“When you’re looking at $5.1 million to redo what you’re sitting on, versus the $6 million range on a new facility,” he said. “At that point, it doesn’t seem to the foundation that it makes a whole lot of sense to dump another $5 million into that building.”

A new facility would mean increased accessibility, more space and new technology and programming for members of the community. It may also be easier to gather donations for a new building, rather than one that will likely need more upgrades in the not-so-distant future, he said.

Even without a formal push for donations, more than $22,000 has been raised. After expenses, including costs paid to the Oregon Trail Community Foundation for managing the funds, there is $21,961 in the Foundation’s account.

The money came from 33 donors.

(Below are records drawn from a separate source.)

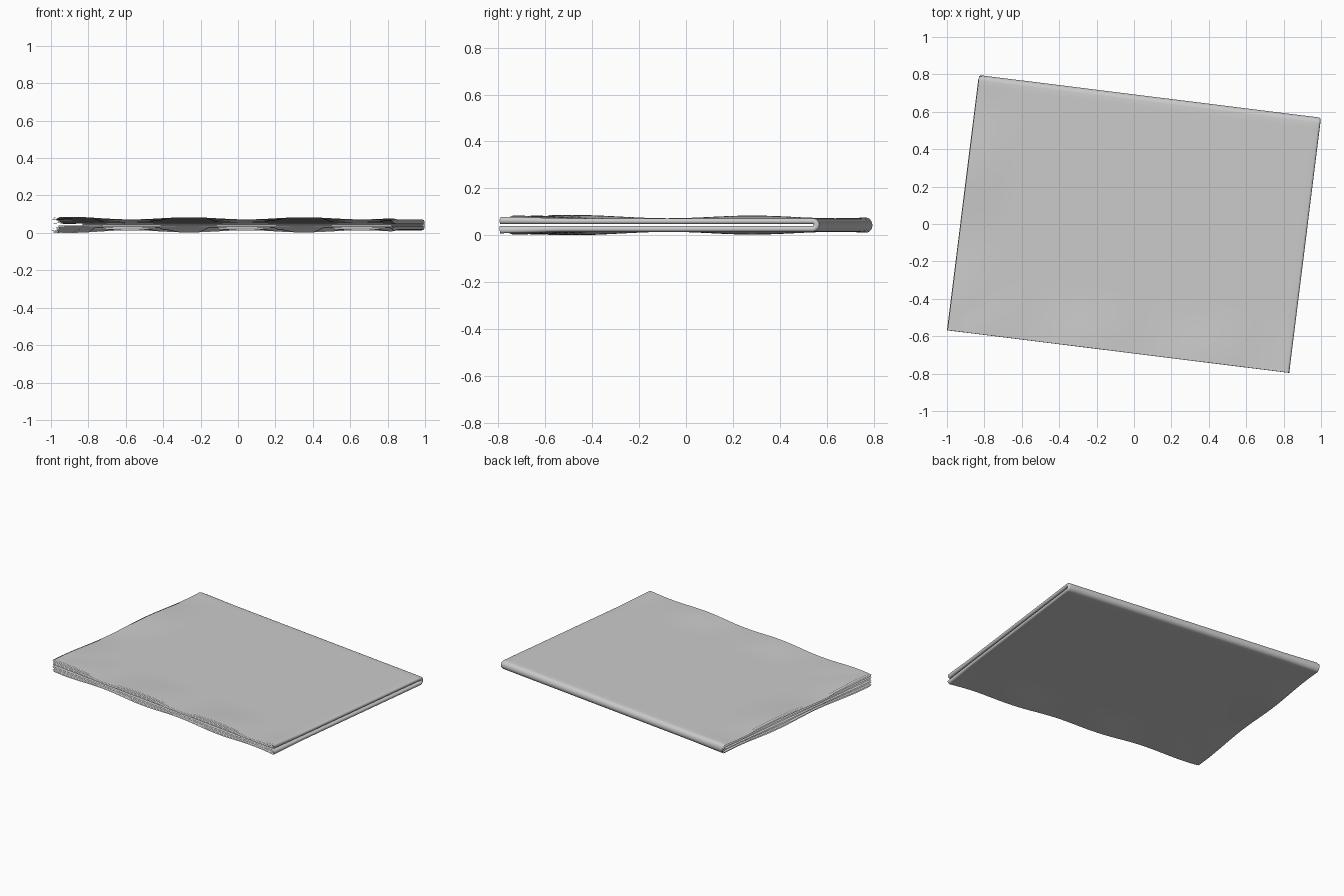
import bpy
import bmesh
import math
import random
from mathutils import Matrix, Vector

random.seed(4)
cube = bpy.data.objects.get("Cube")
if cube:
    bpy.data.objects.remove(cube)

HALF_X, HALF_Y = 0.922, 0.6875      # folded size before turning
FOLD_R = 0.0165                     # middle radius of the back fold
SPREADS = [0.0125, 0.009, 0.0055, 0.002]   # half thickness of each nested sheet
LEG, ARC = 44, 10                   # samples along flat parts and folds
MID_Z = 0.046
TURN = Matrix.Rotation(math.radians(-7.1), 4, "Z")

paper = bpy.data.materials.new("grey_paper")
paper.use_nodes = True
GREY = (0.6, 0.6, 0.6, 1)
paper.diffuse_color = GREY
bsdf = paper.node_tree.nodes["Principled BSDF"]
bsdf.inputs["Base Color"].default_value = GREY
bsdf.inputs["Roughness"].default_value = 0.8


def fold_path(start, centre, radius, end):
    """Flat leg, half-circle fold, flat leg: (along, offset, normal) samples."""
    path = []
    for i in range(LEG):
        path.append((start + (centre - start) * i / LEG, -radius, Vector((0, -1))))
    for i in range(ARC + 1):
        a = -math.pi / 2 + math.pi * i / ARC
        n = Vector((math.cos(a), math.sin(a)))
        path.append((centre + radius * n.x, radius * n.y, n))
    for i in range(1, LEG + 1):
        path.append((centre + (end - centre) * i / LEG, radius, Vector((0, 1))))
    return path


def edge_falloff(distance, reach):
    f = max(0.0, 1 - distance / reach)
    return f * f * (3 - 2 * f)


def bulge(x, y, phase):
    """Loose, wavy opening of the pages along the front and left edges."""
    front = edge_falloff(y + HALF_Y, 0.3)
    left = edge_falloff(x + HALF_X, 0.3)
    wave_x = 0.5 + 0.5 * math.cos(math.tau * (x - 0.43) / 0.62 + phase)
    wave_y = 0.5 + 0.5 * math.cos(math.tau * (y - 0.16) / 0.72 + phase)
    return 0.4 * max(front * wave_x, left * wave_y) + 0.12 * front * left


def build_sheet(name, spread, index):
    """One sheet doubled at the right spine, then doubled again at the back."""
    phase = random.uniform(-0.2, 0.2)
    trims = [random.uniform(0.0, 0.012) for _ in range(4)]
    if index == 0:
        trims = [0.0, 0.006, 0.004, 0.014]
    back = HALF_Y - FOLD_R - SPREADS[0]
    spine = HALF_X - SPREADS[0]
    along_y = fold_path(-HALF_Y, back, FOLD_R, -HALF_Y)
    along_x = fold_path(-HALF_X, spine, spread, -HALF_X)

    bm = bmesh.new()
    rows = []
    for ti, (y0, z0, n) in enumerate(along_y):
        upper = ti > len(along_y) / 2
        row = []
        for si, (x, off, _) in enumerate(along_x):
            outer = si > len(along_x) / 2
            y, z = y0 + n.x * off, z0 + n.y * off
            trim = trims[2 * upper + outer]
            px = x + trim * edge_falloff(x + HALF_X, 0.3)
            py = y + 0.3 * trim * edge_falloff(y + HALF_Y, 0.3)
            pz = z * (1 + bulge(x, y, phase))
            row.append(bm.verts.new((px, py, pz + MID_Z)))
        rows.append(row)
    for a, b in zip(rows, rows[1:]):
        for i in range(len(a) - 1):
            bm.faces.new((a[i], a[i + 1], b[i + 1], b[i]))
    bmesh.ops.recalc_face_normals(bm, faces=bm.faces)
    # Make the outer top cover face upward
    top = max(bm.faces, key=lambda f: f.calc_center_median().z)
    if top.normal.z < 0:
        bmesh.ops.reverse_faces(bm, faces=bm.faces)
    bm.transform(TURN)
    for f in bm.faces:
        f.smooth = True
    mesh = bpy.data.meshes.new(name)
    bm.to_mesh(mesh)
    bm.free()
    mesh.materials.append(paper)
    obj = bpy.data.objects.new(name, mesh)
    bpy.context.collection.objects.link(obj)
    return obj


# Nested sheets, from the cover to the innermost page
sheets = []
for index, spread in enumerate(SPREADS):
    name = "cover_sheet" if index == 0 else f"inner_sheet_{index}"
    sheets.append(build_sheet(name, spread, index))

# Rest the whole stack on the ground
lowest = min(v.co.z for s in sheets for v in s.data.vertices)
for s in sheets:
    s.data.transform(Matrix.Translation((0, 0, -lowest)))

Of those, 27 were memorials and one donation came from a small library fundraiser, foundation treasurer Tom Swan said.

“Without a major fundraiser, that’s not too bad,” Swan said.

A presentation by foundation secretary Leann Sato outlined the groups objectives, their work so far and potential locations for a new library.

Of more than a dozen spots that have been proposed, several were eliminated for various reasons, leaving two sites: One on 17th Street and one at 13th and K Street.

When the meeting was opened to public comment, several said they felt that the 17th street location would be ideal, including parks board member Don Gentry who said that the location could help improve Northfield Park.

Right now, there is not an estimated cost for the project at the 17th street site but Lieske said it will probably line up with the $5.5-6 million estimate that was figured for the K Street site.

A more concrete number will be available after a study is completed on the location. The study, funded by grants, was supposed to be completed in 2019 but wasn’t due to weather.

“I certainly agree that it doesn’t make a lot of sense to spend $5.1 million on the location it is now and not gain much,” said Gentry.

Bev Russell, former director of the Lied Scottsbluff Public Library, shared her support for the project and encouraged the public to fill out the community surveys they receive.

“I came to the meeting hoping that the people here and other citizens of Gering will give us an indication of what their preferences are,” Russell said. “I know the main preference is don’t spend any money and get more space, but I found out that doesn’t work too well.”

She suggested seeking out grants that would help with the expansion, as well as with future projects. She said she also wanted to remind people that libraries are more than just “warehouses for books.”

“What we build here and now, will keep paying down the road for our children, our grandchildren and even our great-grandchildren some day.”

Retired teacher, Jurene Chief Eagle, said she agreed.

“I’m inspired just coming here tonight,” Chief Eagle said. “Hearing all of these ideas — that needs to get out into the community ... They’ll realize it’s more than just books, it’s all these hopes and dreams for the city.”

We're always interested in hearing about news in our community. Let us know what's going on!

Kamie Stephen is a reporter with the Star-Herald. She can be reached at 308-632-9041 or via email at

Kamie Stephen is a reporter with the Star-Herald. She can be reached at 308-632-9041 or via email at

Recommended for you

(0) comments

Welcome to the discussion.

Keep it Clean. Please avoid obscene, vulgar, lewd, racist or sexually-oriented language.
Don't Threaten. Threats of harming another person will not be tolerated.
Be Truthful. Don't knowingly lie about anyone or anything.
Be Nice. No racism, sexism or any sort of -ism that is degrading to another person.
Be Proactive. Use the 'Report' link on each comment to let us know of abusive posts.
Share with Us. We'd love to hear eyewitness accounts, the history behind an article.